 Appropriate latching elements can also basically act directly on the magnetic body 5 in the raised state. This is not illustrated here.
 In FIG. 4 yet another alternative embodiment is depicted. First, one recognizes that instead of a large adhesion surface 2, as represented in FIG. 1, merely web plates 18 are provided, whose end faces 19 then form the adhesion surfaces. These adhesion surfaces 19 are considerably smaller than as described above, wherein in the example represented here, the magnetic body 5 has no cover, and consequently the adhesion forces developed toward the upper side as well as toward the underside are substantially equal. Only through the very small size of the end faces 19 is a lower adhesive force consequently attained in the elevated state of the magnetic body 5.
 In FIGS. 4-6 one recognizes there that, inside the lift-off stirrup, a sheet is inserted as a guide 20, which encloses the magnetic body 5 on its entire periphery. By this guide the lateral legs 8 or 9 can have any desired distance from each other, without this having an influence on the width of the magnetic body 5. This is namely held by the guide 20 and not by the inner sides of the mentioned legs.
 The illustrated guide 20 has all around a stripping-off edge 21 facing the magnetic body 5. The magnetic body 5 is drawn past this during raising or lowering, so that any concrete adhering on the side surfaces of the magnetic body 5 is stripped off.
 Here, there is in any given case a certain play between the side walls of the magnetic body 5 and the stripping-off edge 21 which, on the one hand, prevents the magnetic body 5 from jamming due to a tipping in the guide 20. On the other hand, due to this very slight play, a slight lateral striking of the stripping-off edges 21 on the lateral surfaces of the magnet body 5 is also possible, by which adhering concrete is to be knocked off.
 Herein, this play is so small, however, that it is assured that no dirt or the like can reach through it into the area above the guide 20, where between this guide and the lift-off stirrup a substantially closed space 22 is formed, which is relatively well protected from aggressive environmental influences in connection with concrete formwork.
 It should still be mentioned here that, in the embodiments represented in FIGS. 4-6, the magnetic body 5 is connected with the sleeve 13 with a hexagonal recess cap screw 23. It is thereby assured by an elastomeric ring element 24 that a screwing in of this hexagonal recess cap screw into the sleeve 23 is only possible when the hexagonal recess cap screw is held firmly by a hexagonal recess cap screw wrench while rotating the sleeve 13. Otherwise, the hexagonal recess cap screw 23 turns together with the sleeve 13, so that thus the lifting element for the magnets 5 formed by the sleeve 13 and hexagonal recess cap screw 23 is not shifted in its length. This is important, since by the step 25 formed on the sleeve 13, the formwork part is drawn firmly to the base plate 6, when the magnetic body 5 sits on the base plate 6.
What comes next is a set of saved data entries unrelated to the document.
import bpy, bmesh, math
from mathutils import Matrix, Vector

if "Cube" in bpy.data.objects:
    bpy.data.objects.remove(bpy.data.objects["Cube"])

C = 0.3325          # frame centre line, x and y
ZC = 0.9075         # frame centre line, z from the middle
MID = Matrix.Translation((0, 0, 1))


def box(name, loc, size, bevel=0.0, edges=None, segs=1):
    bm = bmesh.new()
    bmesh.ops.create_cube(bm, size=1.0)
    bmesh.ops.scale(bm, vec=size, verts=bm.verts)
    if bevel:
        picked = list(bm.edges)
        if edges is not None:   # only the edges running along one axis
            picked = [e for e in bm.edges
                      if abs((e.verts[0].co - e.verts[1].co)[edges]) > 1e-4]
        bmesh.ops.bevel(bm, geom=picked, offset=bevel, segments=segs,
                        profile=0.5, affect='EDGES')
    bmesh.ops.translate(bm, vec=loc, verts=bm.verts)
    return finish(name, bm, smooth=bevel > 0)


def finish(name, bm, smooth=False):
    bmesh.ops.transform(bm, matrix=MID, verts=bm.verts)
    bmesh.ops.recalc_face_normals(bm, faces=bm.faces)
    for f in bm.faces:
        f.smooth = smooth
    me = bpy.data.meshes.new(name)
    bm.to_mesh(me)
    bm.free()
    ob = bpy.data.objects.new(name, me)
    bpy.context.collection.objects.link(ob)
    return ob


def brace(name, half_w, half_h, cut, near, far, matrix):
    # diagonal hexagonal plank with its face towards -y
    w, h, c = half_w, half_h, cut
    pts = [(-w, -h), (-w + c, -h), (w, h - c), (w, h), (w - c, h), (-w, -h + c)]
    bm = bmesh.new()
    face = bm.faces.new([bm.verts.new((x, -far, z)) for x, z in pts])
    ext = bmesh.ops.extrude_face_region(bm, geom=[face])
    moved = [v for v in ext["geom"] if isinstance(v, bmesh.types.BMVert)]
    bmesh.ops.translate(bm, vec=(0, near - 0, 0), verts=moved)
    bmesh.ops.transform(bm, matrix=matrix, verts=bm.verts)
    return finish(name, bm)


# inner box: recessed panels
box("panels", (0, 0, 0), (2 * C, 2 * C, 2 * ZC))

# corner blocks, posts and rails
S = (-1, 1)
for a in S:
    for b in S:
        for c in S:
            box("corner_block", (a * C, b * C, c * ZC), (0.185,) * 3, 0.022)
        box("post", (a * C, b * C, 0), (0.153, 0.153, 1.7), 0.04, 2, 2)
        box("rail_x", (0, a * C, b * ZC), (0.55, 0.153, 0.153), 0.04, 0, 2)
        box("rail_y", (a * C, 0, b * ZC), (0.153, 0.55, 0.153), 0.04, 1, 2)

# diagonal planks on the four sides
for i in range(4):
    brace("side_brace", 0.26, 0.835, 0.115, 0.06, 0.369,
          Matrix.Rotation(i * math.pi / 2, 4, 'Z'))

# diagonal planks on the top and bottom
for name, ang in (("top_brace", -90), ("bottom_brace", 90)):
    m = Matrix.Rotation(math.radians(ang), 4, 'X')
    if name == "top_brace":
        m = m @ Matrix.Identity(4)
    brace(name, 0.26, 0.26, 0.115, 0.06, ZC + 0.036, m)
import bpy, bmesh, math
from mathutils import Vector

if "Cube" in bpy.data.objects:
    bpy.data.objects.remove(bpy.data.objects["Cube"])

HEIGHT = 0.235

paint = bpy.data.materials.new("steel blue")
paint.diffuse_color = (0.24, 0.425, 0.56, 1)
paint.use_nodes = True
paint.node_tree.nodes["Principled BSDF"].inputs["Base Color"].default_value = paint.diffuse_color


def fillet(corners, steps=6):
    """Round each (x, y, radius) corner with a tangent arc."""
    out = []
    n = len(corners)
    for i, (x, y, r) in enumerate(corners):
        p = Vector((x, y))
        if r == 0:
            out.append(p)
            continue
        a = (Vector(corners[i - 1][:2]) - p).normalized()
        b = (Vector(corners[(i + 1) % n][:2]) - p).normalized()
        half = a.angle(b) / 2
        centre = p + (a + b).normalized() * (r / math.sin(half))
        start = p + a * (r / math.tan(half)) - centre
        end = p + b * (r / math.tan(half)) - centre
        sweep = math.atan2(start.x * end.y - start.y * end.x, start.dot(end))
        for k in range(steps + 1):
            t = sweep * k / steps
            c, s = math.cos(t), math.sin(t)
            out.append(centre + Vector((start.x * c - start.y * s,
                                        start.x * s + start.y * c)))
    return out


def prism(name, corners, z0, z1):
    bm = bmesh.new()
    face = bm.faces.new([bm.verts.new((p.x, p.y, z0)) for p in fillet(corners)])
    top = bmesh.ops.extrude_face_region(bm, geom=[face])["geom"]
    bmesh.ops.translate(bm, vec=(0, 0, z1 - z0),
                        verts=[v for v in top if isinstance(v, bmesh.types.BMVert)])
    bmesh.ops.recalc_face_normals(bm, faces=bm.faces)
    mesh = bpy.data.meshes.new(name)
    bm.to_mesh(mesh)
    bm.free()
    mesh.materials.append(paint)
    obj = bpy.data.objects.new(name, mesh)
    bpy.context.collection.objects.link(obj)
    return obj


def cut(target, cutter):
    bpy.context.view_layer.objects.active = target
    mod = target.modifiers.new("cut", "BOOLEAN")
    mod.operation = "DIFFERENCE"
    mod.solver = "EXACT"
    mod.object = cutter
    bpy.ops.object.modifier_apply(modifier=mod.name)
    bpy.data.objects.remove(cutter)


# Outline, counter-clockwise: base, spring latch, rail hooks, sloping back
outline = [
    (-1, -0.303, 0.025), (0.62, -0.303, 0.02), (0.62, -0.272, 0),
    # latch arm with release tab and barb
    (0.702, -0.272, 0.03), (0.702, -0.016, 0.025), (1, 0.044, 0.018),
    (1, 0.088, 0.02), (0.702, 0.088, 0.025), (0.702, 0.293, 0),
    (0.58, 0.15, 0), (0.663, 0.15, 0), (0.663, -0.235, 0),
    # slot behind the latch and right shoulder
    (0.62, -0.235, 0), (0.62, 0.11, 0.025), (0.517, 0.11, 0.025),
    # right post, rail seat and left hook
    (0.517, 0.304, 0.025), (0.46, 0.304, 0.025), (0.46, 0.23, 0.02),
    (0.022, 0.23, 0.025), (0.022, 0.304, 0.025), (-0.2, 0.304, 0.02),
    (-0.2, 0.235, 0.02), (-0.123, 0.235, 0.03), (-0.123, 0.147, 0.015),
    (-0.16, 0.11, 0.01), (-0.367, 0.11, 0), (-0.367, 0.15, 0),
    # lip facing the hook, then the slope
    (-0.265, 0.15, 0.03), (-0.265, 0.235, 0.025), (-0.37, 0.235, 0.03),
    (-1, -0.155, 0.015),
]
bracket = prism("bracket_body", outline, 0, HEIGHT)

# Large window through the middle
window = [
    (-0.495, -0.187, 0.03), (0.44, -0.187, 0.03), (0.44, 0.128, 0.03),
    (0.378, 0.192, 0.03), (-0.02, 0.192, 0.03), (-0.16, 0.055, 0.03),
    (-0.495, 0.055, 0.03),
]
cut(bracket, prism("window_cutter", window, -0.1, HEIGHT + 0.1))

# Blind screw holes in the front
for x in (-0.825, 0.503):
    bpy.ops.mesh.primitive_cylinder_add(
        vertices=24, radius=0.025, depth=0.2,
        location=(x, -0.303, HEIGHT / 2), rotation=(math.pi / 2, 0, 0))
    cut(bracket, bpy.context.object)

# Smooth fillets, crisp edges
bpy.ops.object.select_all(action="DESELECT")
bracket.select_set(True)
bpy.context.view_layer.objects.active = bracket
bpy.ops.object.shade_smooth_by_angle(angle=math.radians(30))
 It will be appreciated by those skilled in the art that changes could be made to the embodiments described above without departing from the broad inventive concept thereof. It is understood, therefore, that this invention is not limited to the particular embodiments disclosed, but it is intended to cover modifications within the spirit and scope of the present invention as defined by the appended claims.